**Activity**
Write out exactly, with no other output, the lines below from the one that contains "const stubGeo = new" through the end.

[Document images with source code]
•••••
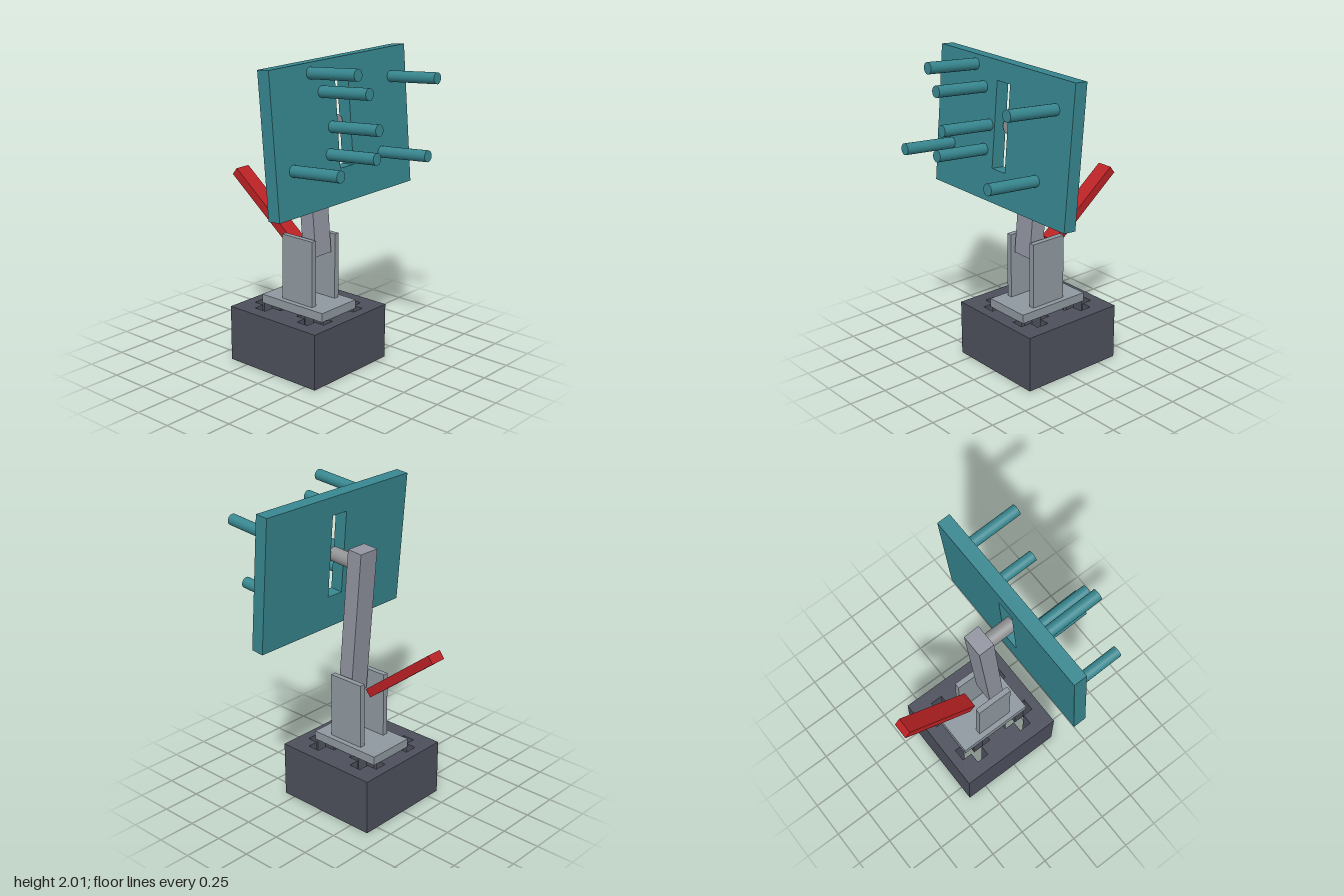
import * as THREE from 'three';

const mat = (name, color) => {
  const m = new THREE.MeshStandardMaterial({ color });
  m.name = name;
  return m;
};

export function createModel() {
  const teal = mat('teal', 0x37868f);
  const charcoal = mat('charcoal', 0x4c4f5b);
  const steel = mat('steel', 0x8f989f);
  const grey = mat('grey', 0x9194a0);
  const knobGrey = mat('knob grey', 0x919294);
  const red = mat('red', 0xba2124);

  const model = new THREE.Group();
  model.name = 'leverStand';

  const add = (parent, name, geometry, material, x, y, z) => {
    const mesh = new THREE.Mesh(geometry, material);
    mesh.name = name;
    mesh.position.set(x, y, z);
    parent.add(mesh);
    return mesh;
  };
  const box = (parent, name, material, w, h, d, x, y, z) =>
    add(parent, name, new THREE.BoxGeometry(w, h, d), material, x, y, z);

  const rectPoints = (w, h, cx = 0, cy = 0) => [[-1, -1], [1, -1], [1, 1], [-1, 1]]
    .map(([sx, sy]) => new THREE.Vector2(cx + sx * w / 2, cy + sy * h / 2));
  const extrude = (outline, holes, depth) => {
    const shape = new THREE.Shape(outline);
    holes.forEach((pts) => shape.holes.push(new THREE.Path(pts)));
    return new THREE.ExtrudeGeometry(shape, { depth, bevelEnabled: false });
  };

  // Base block with four cross-shaped shafts through it
  const crossPoints = (cx, cy) => {
    const a = 0.113, b = 0.042;
    return [[-b, -a], [b, -a], [b, -b], [a, -b], [a, b], [b, b],
      [b, a], [-b, a], [-b, b], [-a, b], [-a, -b], [-b, -b]]
      .map(([x, y]) => new THREE.Vector2(cx + x, cy + y));
  };
  const crosses = [];
  for (const x of [-0.145, 0.145]) for (const y of [-0.179, 0.179]) crosses.push(crossPoints(x, y));
  const baseGeo = extrude(rectPoints(0.684, 0.715), crosses, 0.365).rotateX(-Math.PI / 2);
  add(model, 'base', baseGeo, charcoal, 0, 0, -0.029);

  // Mounting plate and the two upright brackets
  box(model, 'mountPlate', steel, 0.322, 0.058, 0.51, 0, 0.394, -0.026);
  for (const side of [-1, 1]) {
    box(model, side > 0 ? 'leftBracket' : 'rightBracket', steel,
      0.036, 0.43, 0.25, side * 0.108, 0.638, -0.01);
  }

  // Leaning post
  const tilt = THREE.MathUtils.degToRad(-5);
  box(model, 'post', grey, 0.145, 0.96, 0.105, 0, 1.211, 0.005).rotation.x = tilt;

  // Red lever rising to the back
  box(model, 'lever', red, 0.108, 0.058, 0.619, 0, 0.968, -0.376).rotation.x = 0.665;

  // Tilted panel with a slot and scattered pegs
  const panel = new THREE.Group();
  panel.name = 'pegPanel';
  panel.position.set(0, 1.56, 0.22);
  panel.rotation.x = tilt;
  model.add(panel);
  const thick = 0.087;
  const boardGeo = extrude(rectPoints(1.226, 0.875), [rectPoints(0.12, 0.54, 0, 0.046)], thick);
  add(panel, 'board', boardGeo, teal, 0, 0, -thick / 2);

  const pegLength = 0.356;
  const pegGeo = new THREE.CylinderGeometry(0.036, 0.036, pegLength, 20).rotateX(Math.PI / 2);
  [[-0.27, 0.376], [-0.18, 0.255], [-0.11, 0.036], [-0.145, -0.124],
    [-0.468, -0.161], [0.338, -0.198], [0.465, 0.255]]
    .forEach(([x, y]) => add(panel, 'peg', pegGeo, teal, x, y, thick / 2 + pegLength / 2));

  // Round stub joining the post to the slot
  const stubGeo = new THREE.CylinderGeometry(0.046, 0.046, 0.19, 24).rotateX(Math.PI / 2);
  add(panel, 'stub', stubGeo, knobGrey, 0, 0.043, -0.105);

  return model;
}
•••••
**Result for this exercise**
  const stubGeo = new THREE.CylinderGeometry(0.046, 0.046, 0.19, 24).rotateX(Math.PI / 2);
  add(panel, 'stub', stubGeo, knobGrey, 0, 0.043, -0.105);

  return model;
}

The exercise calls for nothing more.